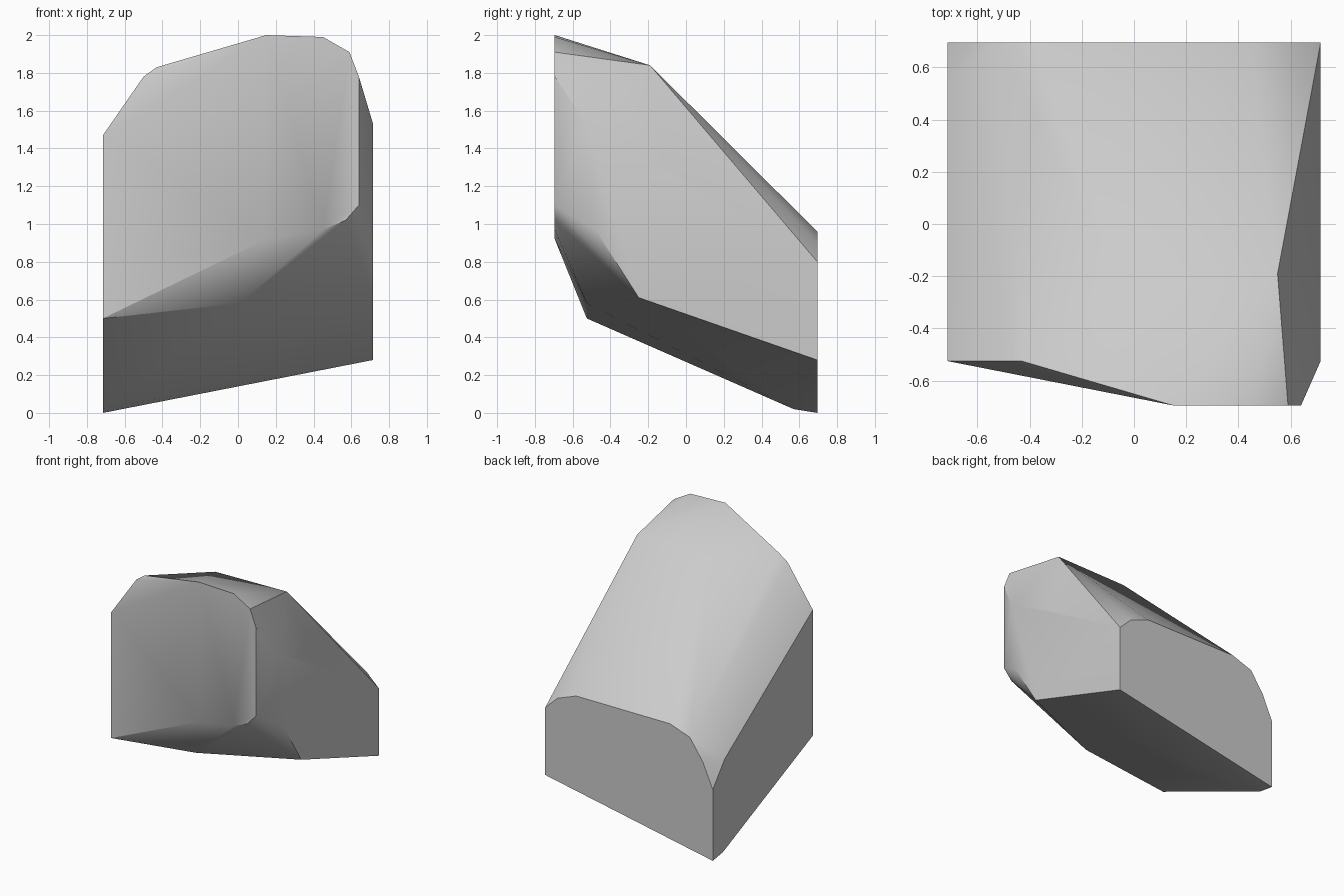
import bpy
import bmesh
import math

# Remove the default object
default_cube = bpy.data.objects.get("Cube")
if default_cube:
    bpy.data.objects.remove(default_cube, do_unlink=True)

SIDE = 0.715    # half width
FRONT = 0.695   # half depth


def make_material(name, colour):
    material = bpy.data.materials.new(name)
    material.use_nodes = True
    material.diffuse_color = colour
    shader = material.node_tree.nodes["Principled BSDF"]
    shader.inputs["Base Color"].default_value = colour
    return material


def across(y, outline):
    """Place an (x, z) outline on a plane facing front or back."""
    return [(x, y, z) for x, z in outline]


def along(x, outline):
    """Place a (y, z) outline on a plane facing sideways."""
    return [(x, y, z) for y, z in outline]


def faceted_solid(name, points, material, smooth_angle):
    """Wrap a closed convex solid around the outlines."""
    mesh = bpy.data.meshes.new(name)
    bm = bmesh.new()
    for point in points:
        bm.verts.new(point)
    hull = bmesh.ops.convex_hull(bm, input=bm.verts)
    spare = [v for v in bm.verts if not v.link_faces]
    bmesh.ops.delete(bm, geom=spare, context='VERTS')
    bmesh.ops.dissolve_limit(bm, angle_limit=math.radians(1),
                             verts=bm.verts, edges=bm.edges)
    bmesh.ops.recalc_face_normals(bm, faces=bm.faces)
    bm.to_mesh(mesh)
    bm.free()
    mesh.materials.append(material)
    solid = bpy.data.objects.new(name, mesh)
    bpy.context.collection.objects.link(solid)
    bpy.ops.object.select_all(action='DESELECT')
    solid.select_set(True)
    bpy.context.view_layer.objects.active = solid
    bpy.ops.object.shade_smooth_by_angle(angle=smooth_angle)
    return solid


# Flat back end with its rounded top
back_end = across(FRONT, [
    (-SIDE, 0), (SIDE, 0.28), (SIDE, 0.8), (0.61, 0.9), (0.45, 0.96),
    (-0.35, 0.96), (-0.52, 0.9), (-0.63, 0.74), (-SIDE, 0.55)])

# Flat front panel
front_panel = across(-FRONT, [
    (0.15, 0.92), (0.45, 0.97), (0.57, 1.02), (0.64, 1.1),
    (0.64, 1.78), (0.59, 1.91), (0.45, 1.99), (0.15, 2)])

# Set-back corner beside the front panel
front_corner = across(-0.525, [
    (-SIDE, 0.5), (0.01, 0.58), (-SIDE, 1.47), (-0.5, 1.78), (-0.43, 1.83)])

# Upright walls on both sides
low_x_wall = along(-SIDE, [(0.57, 0.02), (0.55, 0.73)])
high_x_wall = along(SIDE, [
    (-0.25, 0.61), (-0.48, 0.97), (-0.525, 1.53), (-0.1, 1.29)])

# Crest where the top turns down towards the back
crest = across(-0.19, [(-0.06, 1.83), (0.55, 1.84)])

stone_grey = make_material("stone grey", (0.6, 0.6, 0.6, 1))
faceted_solid(
    "stone_block",
    back_end + front_panel + front_corner + low_x_wall + high_x_wall + crest,
    stone_grey, math.radians(30))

::::

→ Exercise details: Nothing but a number belongs in the answer, namely how many lines above include "bmesh".

→ Output: 6